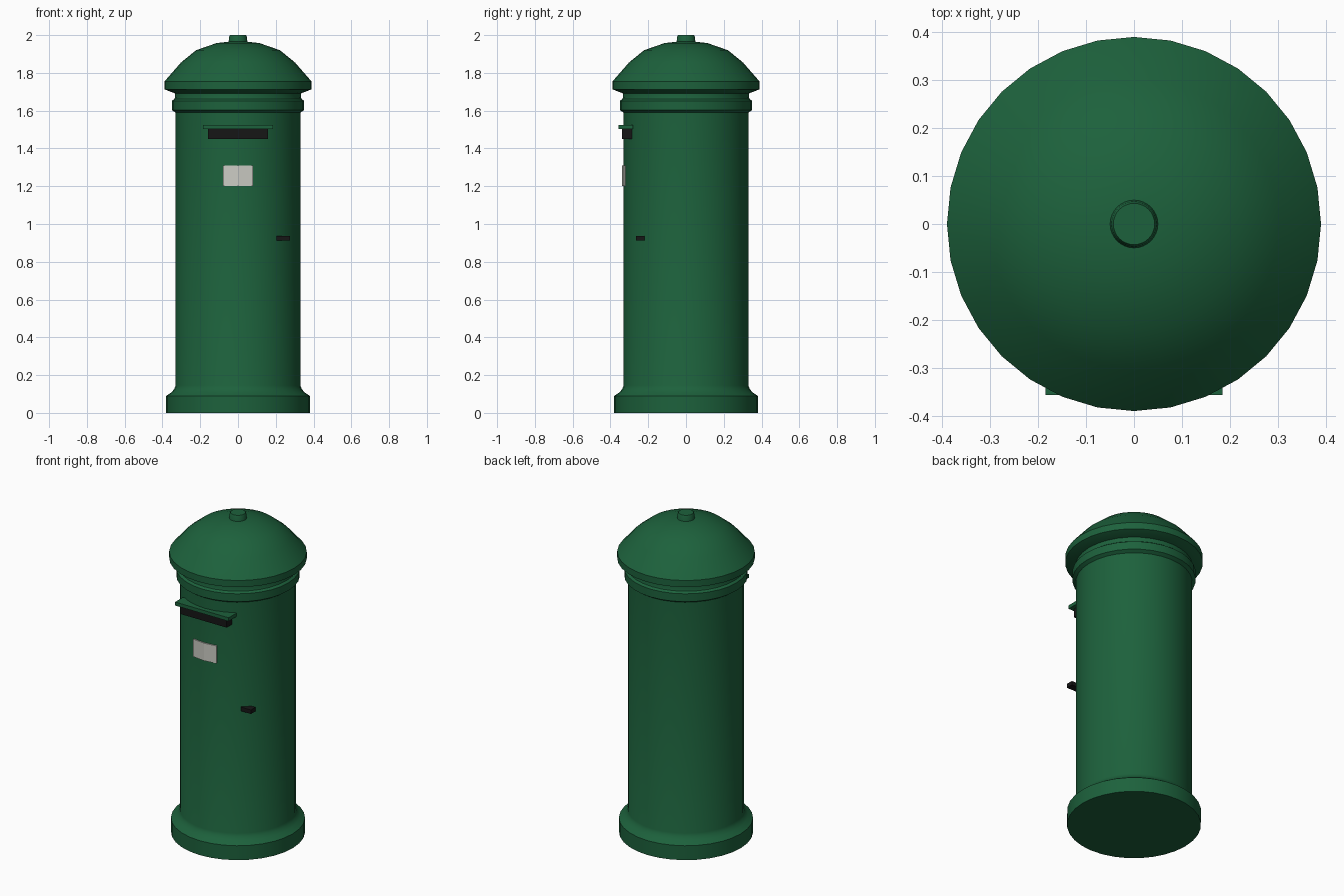
import bpy, bmesh
from math import sin, cos, pi, radians, asin

if "Cube" in bpy.data.objects:
    bpy.data.objects.remove(bpy.data.objects["Cube"])

SIDES = 32


def material(name, rgb):
    m = bpy.data.materials.new(name)
    m.diffuse_color = (*rgb, 1)
    m.use_nodes = True
    m.node_tree.nodes["Principled BSDF"].inputs["Base Color"].default_value = m.diffuse_color
    return m


GREEN = material("green_paint", (0.012, 0.12, 0.045))
BLACK = material("black", (0.008, 0.008, 0.008))
WHITE = material("off_white", (0.6, 0.6, 0.55))


def finish(name, bm, mat, smooth=True):
    bmesh.ops.recalc_face_normals(bm, faces=bm.faces)
    me = bpy.data.meshes.new(name)
    bm.to_mesh(me)
    bm.free()
    ob = bpy.data.objects.new(name, me)
    bpy.context.collection.objects.link(ob)
    me.materials.append(mat)
    if smooth:
        bpy.ops.object.select_all(action='DESELECT')
        ob.select_set(True)
        bpy.context.view_layer.objects.active = ob
        bpy.ops.object.shade_smooth_by_angle(angle=radians(25))
    return ob


def lathe(name, profile, mat):
    """Turn a (radius, z) profile around z and close both ends."""
    bm = bmesh.new()
    rings = [[bm.verts.new((r * cos(2 * pi * i / SIDES), r * sin(2 * pi * i / SIDES), z))
              for i in range(SIDES)] for r, z in profile]
    for a, b in zip(rings, rings[1:]):
        for i in range(SIDES):
            j = (i + 1) % SIDES
            bm.faces.new((a[i], a[j], b[j], b[i]))
    bm.faces.new(rings[0])
    bm.faces.new(rings[-1])
    return finish(name, bm, mat)


def box(name, lo, hi, mat):
    bm = bmesh.new()
    bmesh.ops.create_cube(bm, size=1)
    for v in bm.verts:
        v.co = [(l + h) / 2 + c * (h - l) for l, h, c in zip(lo, hi, v.co)]
    return finish(name, bm, mat, smooth=False)


# Pillar with plinth, flare and collar mouldings
lathe("pillar_body", [(0.38, 0), (0.38, 0.09), (0.351, 0.11), (0.337, 0.128), (0.33, 0.145),
                      (0.33, 1.59), (0.35, 1.603), (0.35, 1.652), (0.336, 1.662),
                      (0.333, 1.675), (0.333, 1.70)], GREEN)

# Domed cap with overhanging rim
lathe("domed_cap", [(0.33, 1.69), (0.39, 1.713), (0.39, 1.754), (0.302, 1.855),
                    (0.222, 1.92), (0.113, 1.958), (0.04, 1.966)], GREEN)

# Knob on top
lathe("top_knob", [(0.051, 1.955), (0.047, 1.99), (0.043, 2.0)], GREEN)

# Letter slot with hood
box("letter_slot", (-0.16, -0.34, 1.45), (0.16, -0.285, 1.505), BLACK)
box("slot_hood", (-0.185, -0.357, 1.503), (0.185, -0.28, 1.525), GREEN)

# Door handle
box("door_handle", (0.205, -0.265, 0.912), (0.275, -0.22, 0.937), BLACK)

# Notice plate bent around the front of the pillar
bm = bmesh.new()
half = asin(0.08 / 0.338)
rows = []
for k in (-1, 0, 1):
    a = -pi / 2 + k * half
    rows.append([bm.verts.new((r * cos(a), r * sin(a), z))
                 for r, z in ((0.338, 1.2), (0.338, 1.31), (0.322, 1.31), (0.322, 1.2))])
for p, q in zip(rows, rows[1:]):
    for i in range(4):
        j = (i + 1) % 4
        bm.faces.new((p[i], p[j], q[j], q[i]))
bm.faces.new(rows[0])
bm.faces.new(rows[-1])
finish("notice_plate", bm, WHITE, smooth=False)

■ Work to complete
Say only how many lines among the entries above contain the string "faces".

■ Result of the exercise
7